Written by Ebere Gomwalk-Ijere
As a Nigerian living in diaspora I always come home more than once a year. The Covid-19 made this impossible this year till the airports were opened by the authorities. A relief to so many but very few of us knew how difficult it would be to come home and how expensive as well.
The stress and sometimes trauma was enough to make one decide never to come back home again.
As I prepared my suitcases excited but apprehensive of this journey, I was embarking on, due to all I had heard by the first travelers.
So, I asked myself once again should I really come home during this crisis and was it worth the stress and efforts. I researched on all the requirements that were asked of us, the travelers.
The documents we needed to take along as well as the tests that needed to be carried out. From my enquires I needed to take the Covid-19 test that was not taken more than 98hours before, 120 hours maximum but preferably 120 hours.
Coming from Switzerland and since this is for my personal use, I had to pay a fee of 120 Swiss francs for the test. On receipt of my result, I uploaded this on the Nigerian NCDC portal and a confirmation was sent to me and a receipt form a laboratory. I got my QR code that I needed to travel into Switzerland. This cost 50400 naira. I was also sent an email to take the test in 7 days and this would cost 50400 naira. Before I leave the test needs to be taken and uploaded on the Nigerian NCDC portal and the confirmation sent, with my QR code and this I will use to travel out, back to Switzerland.
My trip into Nigeria was one of the best ever. I hardly had any stress coming into Lagos, all my documents were with me, I passed the customs and immigrations with no difficulty. My thoughts were, the Covid-19 had cleaned up these airports. We had fewer people hanging around doing nothing, sorry to say and we were not harassed by officials seeking for assistance and bribes. It’s not a perfect scenario but it is much better than before, this shows that if we really want to have law and order in our country we can have it.
The Covid-19 virus did this but this is humanly possible.
Why am I writing all this? Not to narrate to you on how I travelled into Nigeria but to ask the authorities a few questions. It is clearly evident that the requirements to travel into Nigeria are highly blown and exaggerated by the Nigerian Civil Aviation Authority (NCAA) and the NCDC.
Why should I have a valid Covid-19 negative test that I paid for in Switzerland at 120 dollars which is equivalent to 50000 naira and I upload it on the Nigerian NCDC portal, I am asked to pay another sum of 50,400 naira?
The email confirmation was automatically sent back with my QR code in a matter of seconds. Now reflect on this, who controlled that my test was valid and how come it came back so fast? Why should we after seven days take another test?
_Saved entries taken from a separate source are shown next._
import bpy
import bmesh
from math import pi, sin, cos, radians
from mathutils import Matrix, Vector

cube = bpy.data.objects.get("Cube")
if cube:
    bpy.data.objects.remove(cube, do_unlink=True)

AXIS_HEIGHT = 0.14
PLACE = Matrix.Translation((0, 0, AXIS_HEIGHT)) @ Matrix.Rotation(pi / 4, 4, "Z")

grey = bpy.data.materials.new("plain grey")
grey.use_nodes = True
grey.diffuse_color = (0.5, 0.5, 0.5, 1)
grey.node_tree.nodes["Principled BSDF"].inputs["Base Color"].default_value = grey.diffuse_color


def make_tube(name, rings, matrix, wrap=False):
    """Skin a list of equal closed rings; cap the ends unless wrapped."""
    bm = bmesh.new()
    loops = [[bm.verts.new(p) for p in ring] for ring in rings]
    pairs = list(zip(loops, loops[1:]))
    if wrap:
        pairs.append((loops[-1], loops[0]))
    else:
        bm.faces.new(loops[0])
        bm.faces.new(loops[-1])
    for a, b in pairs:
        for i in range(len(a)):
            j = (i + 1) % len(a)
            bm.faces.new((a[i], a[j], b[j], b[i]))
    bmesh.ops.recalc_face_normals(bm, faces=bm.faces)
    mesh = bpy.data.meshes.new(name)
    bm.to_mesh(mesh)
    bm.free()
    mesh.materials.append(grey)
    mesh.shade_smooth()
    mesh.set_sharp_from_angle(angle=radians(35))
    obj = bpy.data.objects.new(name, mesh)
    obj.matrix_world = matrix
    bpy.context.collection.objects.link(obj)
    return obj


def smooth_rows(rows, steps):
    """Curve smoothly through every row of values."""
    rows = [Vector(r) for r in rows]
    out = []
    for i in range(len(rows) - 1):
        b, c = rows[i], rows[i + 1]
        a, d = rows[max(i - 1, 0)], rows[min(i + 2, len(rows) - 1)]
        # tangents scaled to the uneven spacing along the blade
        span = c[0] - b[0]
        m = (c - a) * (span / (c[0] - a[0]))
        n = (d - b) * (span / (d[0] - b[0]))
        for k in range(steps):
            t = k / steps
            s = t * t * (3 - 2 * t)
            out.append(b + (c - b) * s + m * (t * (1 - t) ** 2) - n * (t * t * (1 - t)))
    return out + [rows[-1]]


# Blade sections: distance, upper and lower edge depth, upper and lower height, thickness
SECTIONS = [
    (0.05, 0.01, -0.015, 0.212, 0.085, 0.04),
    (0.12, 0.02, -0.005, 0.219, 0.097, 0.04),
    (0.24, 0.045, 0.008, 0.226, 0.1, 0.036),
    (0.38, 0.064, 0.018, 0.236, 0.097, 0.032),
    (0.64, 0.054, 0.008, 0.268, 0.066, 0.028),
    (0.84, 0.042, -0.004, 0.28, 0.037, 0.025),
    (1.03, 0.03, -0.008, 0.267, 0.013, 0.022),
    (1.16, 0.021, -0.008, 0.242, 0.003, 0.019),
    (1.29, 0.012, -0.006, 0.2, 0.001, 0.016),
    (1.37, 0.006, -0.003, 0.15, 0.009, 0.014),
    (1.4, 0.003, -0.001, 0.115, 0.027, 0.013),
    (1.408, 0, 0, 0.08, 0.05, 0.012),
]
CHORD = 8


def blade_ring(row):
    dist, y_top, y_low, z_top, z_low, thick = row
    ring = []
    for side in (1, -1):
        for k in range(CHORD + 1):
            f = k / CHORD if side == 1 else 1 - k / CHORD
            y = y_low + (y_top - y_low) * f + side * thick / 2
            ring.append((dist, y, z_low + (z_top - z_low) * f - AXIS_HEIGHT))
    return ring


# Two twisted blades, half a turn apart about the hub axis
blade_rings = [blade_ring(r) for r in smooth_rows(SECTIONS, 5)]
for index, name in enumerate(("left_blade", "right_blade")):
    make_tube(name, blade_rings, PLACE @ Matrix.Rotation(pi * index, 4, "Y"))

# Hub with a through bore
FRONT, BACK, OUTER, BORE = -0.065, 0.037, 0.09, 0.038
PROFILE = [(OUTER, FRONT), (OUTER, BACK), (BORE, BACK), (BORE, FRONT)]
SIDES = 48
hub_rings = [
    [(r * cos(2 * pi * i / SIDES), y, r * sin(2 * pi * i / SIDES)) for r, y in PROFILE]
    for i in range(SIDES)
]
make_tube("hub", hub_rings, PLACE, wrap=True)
And we are still asked to pay and as we travel out, another test has to be taken at our own cost.
This means anyone coming into Nigeria will pay a minimum of 200000 naira per trip. If we calculate the number of planes coming in a week then we can say between 150 to 200 million naira is paid to the NCAA and NCDC weekly.
Nigeria copies policies put in by the western world but they will add a way to rip off the common man in any way they can.
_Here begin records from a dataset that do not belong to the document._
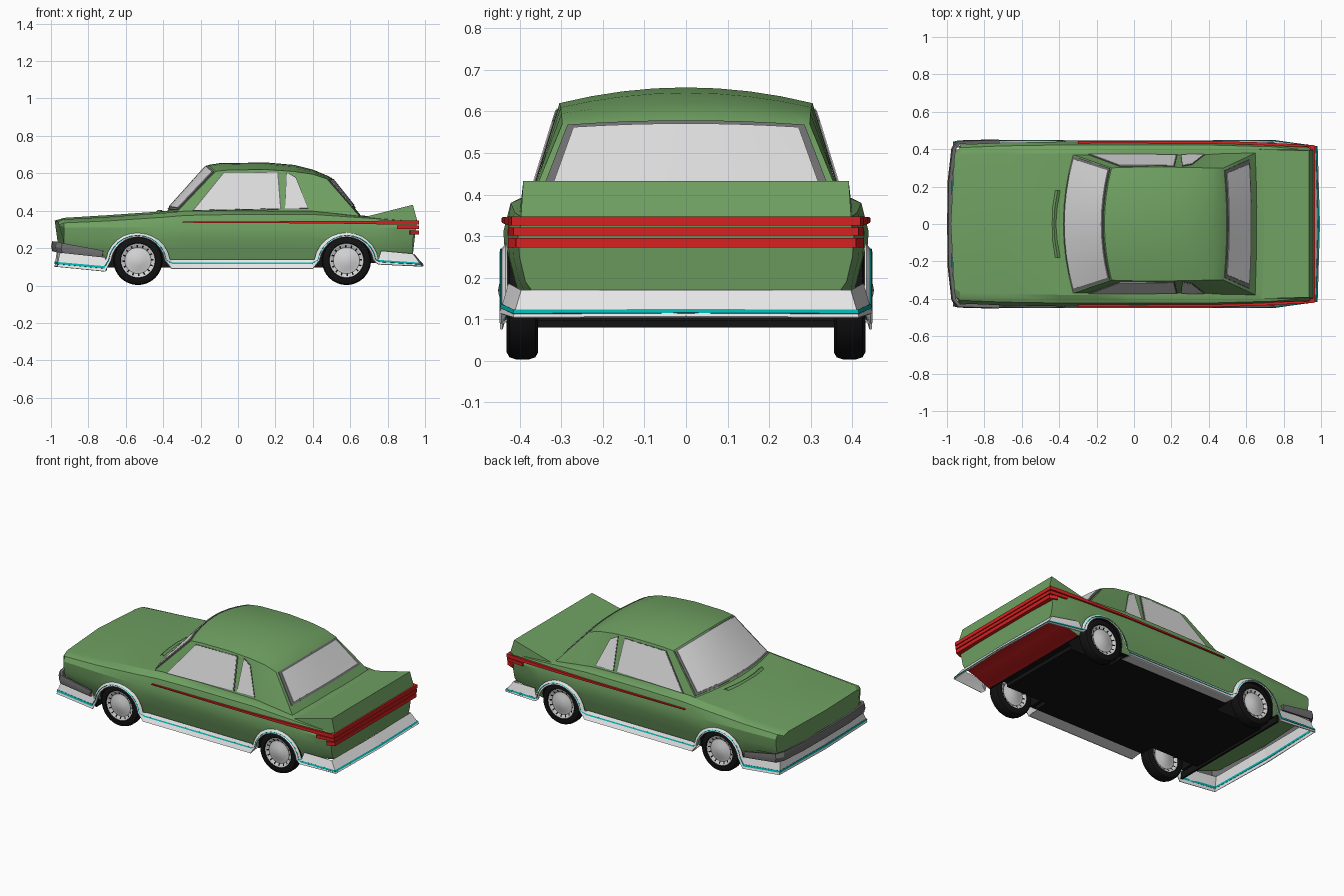
import bpy, bmesh, math
from mathutils import Vector, Matrix

if "Cube" in bpy.data.objects:
    bpy.data.objects.remove(bpy.data.objects["Cube"])


def mat(name, r, g, b):
    m = bpy.data.materials.new(name)
    m.diffuse_color = (r, g, b, 1)
    m.use_nodes = True
    m.node_tree.nodes["Principled BSDF"].inputs["Base Color"].default_value = m.diffuse_color
    return m


GREEN = mat("green_paint", 0.16, 0.355, 0.122)
BLACK = mat("black_rubber", 0.006, 0.006, 0.006)
GLASS = mat("pale_glass", 0.72, 0.72, 0.72)
TRIM = mat("dark_grey_trim", 0.16, 0.16, 0.165)
WHITE = mat("white_skirt", 0.80, 0.80, 0.80)
RED = mat("red_stripe", 0.68, 0.014, 0.014)
TEAL = mat("teal_line", 0.0, 0.46, 0.44)
METAL = mat("light_metal", 0.66, 0.66, 0.66)


def select(ob):
    bpy.ops.object.select_all(action='DESELECT')
    ob.select_set(True)
    bpy.context.view_layer.objects.active = ob


def smooth(ob, angle):
    select(ob)
    bpy.ops.object.shade_smooth_by_angle(angle=math.radians(angle))


def finish(name, bm, mats, mirror=False, solid=0, angle=30):
    bmesh.ops.remove_doubles(bm, verts=bm.verts, dist=1e-5)
    bmesh.ops.recalc_face_normals(bm, faces=bm.faces)
    me = bpy.data.meshes.new(name)
    bm.to_mesh(me)
    bm.free()
    ob = bpy.data.objects.new(name, me)
    bpy.context.collection.objects.link(ob)
    for m in mats:
        me.materials.append(m)
    select(ob)
    if solid:
        s = ob.modifiers.new("thickness", 'SOLIDIFY')
        s.thickness, s.offset = solid, 0
        bpy.ops.object.modifier_apply(modifier=s.name)
    smooth(ob, angle)
    if mirror:
        ob.modifiers.new("mirror", 'MIRROR').use_axis = (False, True, False)
    return ob


def add_grid(bm, rows, closed=False, rule=None):
    vs = [[bm.verts.new(p) for p in r] for r in rows]
    n = len(rows[0])
    for i in range(len(rows) - 1):
        for j in range(n if closed else n - 1):
            k = (j + 1) % n
            f = bm.faces.new((vs[i][j], vs[i][k], vs[i + 1][k], vs[i + 1][j]))
            if rule:
                f.material_index = rule(i, j)
    return vs


def grid(name, rows, m, **kw):
    bm = bmesh.new()
    add_grid(bm, rows)
    return finish(name, bm, [m], **kw)


def box(name, x0, x1, y0, y1, z0, z1, m, **kw):
    bm = bmesh.new()
    bmesh.ops.create_cube(bm, size=1)
    for v in bm.verts:
        v.co = ((x0 + x1) / 2 + v.co.x * (x1 - x0), (y0 + y1) / 2 + v.co.y * (y1 - y0),
                (z0 + z1) / 2 + v.co.z * (z1 - z0))
    return finish(name, bm, [m], **kw)


# Lower body: lofted rings (x, half width, shoulder height, centre height, bottom height)
stations = [(-.98, .40, .325, .347, .20), (-.93, .425, .335, .362, .20), (-.70, .435, .345, .376, .12),
            (-.40, .44, .365, .397, .12), (-.28, .44, .375, .408, .12), (0, .44, .38, .41, .12),
            (.40, .44, .38, .405, .12), (.74, .43, .357, .366, .12), (.85, .42, .35, .36, .155),
            (.955, .405, .345, .35, .165)]
rings = []
for i, (x, w, zs, zt, zb) in enumerate(stations):
    half = [(0, zb), (.91 * w, zb), (.955 * w, max(.19, zb + .01)), (.99 * w, .25), (w, .31),
            (.96 * w, zs), (.86 * w, zs + .7 * (zt - zs)), (0, zt)]
    loop = half + [(-y, z) for y, z in half[-2:0:-1]]

    def dx(y, z):  # undercut nose and tail, swept-back nose corners
        if i == 0:
            return .025 * (y / .4) ** 2 + (.02 if z < .315 else 0)
        return -.02 if i == 9 and z < .26 else 0
    rings.append([(x + dx(y, z), y, z) for y, z in loop])


def under_rule(i, j):  # black floor, red panel behind the rear wheels
    return 0 if j not in (0, 13) or i < 2 else 1 if i < 7 else 2


bm = bmesh.new()
vs = add_grid(bm, rings, closed=True, rule=under_rule)
bm.faces.new(vs[0])
bm.faces.new(vs[-1])
body = finish("body", bm, [GREEN, BLACK, RED])

# Wheel wells cut from the body
AXLES = (-.535, .58)
bm = bmesh.new()
for cx in AXLES:
    for s in (-1, 1):
        bmesh.ops.create_cone(bm, cap_ends=True, segments=40, radius1=.15, radius2=.15, depth=.36,
                              matrix=Matrix.Translation((cx, s * .46, .125)) @ Matrix.Rotation(math.pi / 2, 4, 'X'))
for f in bm.faces:
    f.material_index = 1
cutter = finish("wheel_well_cutter", bm, [GREEN, BLACK])
cutter.hide_render = True
b = body.modifiers.new("wheel_wells", 'BOOLEAN')
b.operation, b.object, b.solver = 'DIFFERENCE', cutter, 'EXACT'
select(body)
bpy.ops.object.modifier_apply(modifier=b.name)
smooth(body, 25)
body.modifiers.new("even_shading", 'WEIGHTED_NORMAL').keep_sharp = True
cutter.hide_set(True)

# Cabin: roof centre line, roof edge line and base line
centre = [(-.158, .645), (-.10, .654), (.15, .658), (.30, .645), (.40, .62), (.49, .582)]
edge = [(-.12, .30, .61), (-.05, .303, .618), (.15, .305, .62), (.30, .302, .61), (.40, .30, .595), (.475, .298, .57)]
base = [(-.325, .37, .395), (-.2, .37, .395), (.1, .37, .395), (.32, .373, .39), (.47, .378, .385), (.65, .38, .37)]
US = [-1, -.75, -.5, -.25, 0, .25, .5, .75, 1]


def roof(i, u):
    c, e, q = centre[i], edge[i], u * u
    return Vector((c[0] + (e[0] - c[0]) * q, u * e[1], c[1] + (e[2] - c[1]) * q))


def front(u, v):
    return Vector((-.378 + .053 * u * u, .37 * u, .40 - .005 * u * u)).lerp(roof(0, u), v)


def rear(u, v):
    return Vector((.66 - .01 * u * u, .38 * u, .37)).lerp(roof(5, u), v)


bm = bmesh.new()
add_grid(bm, [[roof(i, u) for u in US] for i in range(6)])
add_grid(bm, [[front(u, v) for u in US] for v in (0, .5, 1)])
add_grid(bm, [[rear(u, v) for u in US] for v in (0, .5, 1)])
for s in (-1, 1):
    add_grid(bm, [[Vector((p[0], s * p[1], p[2])).lerp(roof(i, s), v) for v in (0, .5, 1)]
                  for i, p in enumerate(base)])
finish("cabin", bm, [GREEN])


# Windscreen and back window with trim frames
def screen(name, func, u, v0, v1, off, m):
    grid(name, [[func(a * u, v) + Vector(off) for a in US] for v in (v0, .5, v1)], m, solid=.004)


screen("windscreen_frame", front, .985, .03, .98, (-.003, 0, .002), TRIM)
screen("windscreen_glass", front, .945, .07, .955, (-.006, 0, .005), GLASS)
screen("back_window_frame", rear, .95, .20, .97, (.002, 0, .002), TRIM)
screen("back_window_glass", rear, .89, .25, .92, (.005, 0, .005), GLASS)


# Side windows: flat plates leaning with the cabin
def side_window(name, pts):
    n = len(pts)
    cx, cz = sum(p[0] for p in pts) / n, sum(p[1] for p in pts) / n
    for part, k, off, m in (("frame", 1.035, .002, TRIM), ("glass", 1, .004, GLASS)):
        bm = bmesh.new()
        q = [(cx + (x - cx) * k, cz + (z - cz) * k) for x, z in pts]
        bm.faces.new([bm.verts.new((x, .37 - .305 * (z - .40) + off + .012 * max(0, x - .22), z)) for x, z in q])
        finish(name + "_" + part, bm, [m], mirror=True, solid=.004)


side_window("door_window", [(-.235, .403), (-.075, .60), (.21, .603), (.225, .412)])
side_window("quarter_window", [(.252, .412), (.26, .603), (.31, .575), (.375, .413)])

# Tail spoiler wedge and cowl ridge
bm = bmesh.new()
prof = [(.66, .40, .362), (.935, .392, .432), (.96, .398, .34), (.9, .40, .33)]
vs = add_grid(bm, [[(x, s * y, z) for x, y, z in prof] for s in (-1, 1)], closed=True)
bm.faces.new(vs[0])
bm.faces.new(vs[1])
finish("tail_spoiler", bm, [GREEN])
grid("cowl_ridge", [[(x + .02 * (y / .18) ** 2, y, z) for y in (-.18, -.09, 0, .09, .18)]
                    for x, z in ((-.44, .390), (-.428, .402), (-.415, .392))], GREEN, solid=.003)

# Skirt: upper point, lower point, and position of the teal line between them
pairs = [((-.965, 0, .19), (-.978, 0, .10), .75), ((-.95, .41, .18), (-.965, .44, .10), .75),
         ((-.72, .43, .165), (-.71, .445, .075), .75)]


def arch(cx):
    for k in range(13):
        a = math.radians(172 - 164 * k / 12)
        c, s = math.cos(a), math.sin(a)
        pairs.append(((cx + .172 * c, .432, .115 + .166 * s), (cx + .145 * c, .447, .115 + .145 * s), .6))


arch(AXLES[0])
pairs += [((-.345, .418, .138), (-.355, .447, .09), .4), ((.39, .418, .138), (.40, .447, .09), .4)]
arch(AXLES[1])
pairs += [((.765, .425, .185), (.75, .446, .113), .75), ((.935, .395, .168), (.98, .415, .103), .78),
          ((.94, 0, .168), (.992, 0, .105), .78)]


def scaled(p, sx, sy):
    return Vector((p.x * sx, p.y * sy, p.z))


grid("skirt", [[Vector(a), Vector(c)] for a, c, f in pairs], WHITE, mirror=True, solid=.006)
# Teal line on the outside, repeated on the inside of the nose
rows = [[Vector(a).lerp(Vector(c), f + d) for d in (-.07, .07)] for a, c, f in pairs]
grid("skirt_line", [[scaled(p, 1.005, 1.01) for p in r] for r in rows], TEAL, mirror=True, solid=.003)
grid("skirt_line_inside", [[scaled(p, .995, .99) for p in r] for r in rows[:3]], TEAL, mirror=True, solid=.003)
grid("sill_lip", [[(x, .447, .092), (x, .37, .10)] for x in (-.36, .40)], WHITE, mirror=True, solid=.004)

# Front bumper wrapping to the wheel arch
grid("front_bumper", [[(x, y, z0), (x - .006, y + .004 * (y > 0), (z0 + z1) / 2), (x, y, z1)] for x, y, z0, z1 in (
    (-.984, 0, .185, .235), (-.982, .22, .185, .235), (-.962, .40, .18, .232),
    (-.935, .435, .176, .225), (-.72, .44, .152, .185))], TRIM, mirror=True, solid=.018)

# Red tail bars and tapering side stripes
for k, (w, z0, z1, x0) in enumerate(((.42, .325, .347, .84), (.415, .301, .32, .85), (.41, .272, .295, .92))):
    box("tail_bar_%d" % k, .94, .968, -w, w, z0, z1, RED)
    grid("tail_bar_side_%d" % k, [[(x, y, z0), (x, y, z1)] for x, y in ((x0, .424), (.96, w - .004))],
         RED, mirror=True, solid=.01)
grid("side_stripe", [[(x, y, z0), (x, y, z1)] for x, y, z0, z1 in (
    (-.30, .436, .336, .341), (.1, .437, .334, .343), (.45, .436, .332, .345),
    (.66, .430, .329, .346), (.90, .418, .325, .347))], RED, mirror=True, solid=.014)

# Underside
box("floor_pan", -.70, .70, -.28, .28, .096, .125, BLACK)
box("floor_middle", -.37, .41, -.37, .37, .096, .125, BLACK)
box("front_floor_edge", -.712, -.70, -.42, .42, .08, .125, BLACK)

# Wheels: turned profile (radius, y), same rim on both faces, alternating rim slots
outer = [(0, .43), (.03, .428), (.052, .419), (.070, .416), (.084, .424), (.091, .426), (.094, .432),
         (.114, .432), (.126, .425), (.131, .41)]
tyre = outer + [(r, .788 - y) for r, y in reversed(outer)]
N = 64


def wheel_rule(i, j):
    i = min(i, len(tyre) - 2 - i)
    if i == 3:
        return 1 if j % 4 == 0 else 0
    return 0 if i < 5 else 1


for name, cx in zip(("front_wheels", "rear_wheels"), AXLES):
    bm = bmesh.new()
    add_grid(bm, [[(cx + r * math.cos(j * math.tau / N), y, .134 + r * math.sin(j * math.tau / N))
                   for j in range(N)] for r, y in tyre], closed=True, rule=wheel_rule)
    bmesh.ops.dissolve_degenerate(bm, dist=1e-6, edges=bm.edges)
    finish(name, bm, [METAL, BLACK], mirror=True, angle=35)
Bear in mind that I just filled an online document free of charge to travel to London, the same form I filled on the NCDC portal.
I would dare to say that this sums up to corruption and the violation of the rights of the common man in this country. What are all these millions being extorted out of us Nigerians in diaspora be used for?
Hearing all this many Nigerians in Diaspora do not want to come home again, I don’t blame them. We have once again shown our true nature and how the only interest we have is ourselves and our own pockets. Our corrupt system in all domains leaves no room for progress and a better Nigeria.
Many have used the Covid-19 to enrich themselves, while the masses suffer and are impoverished, a few enrich themselves.
I would say good luck to them, for we finally pay back what we sow in due season.
Written by Ebere Gomwalk-Ijere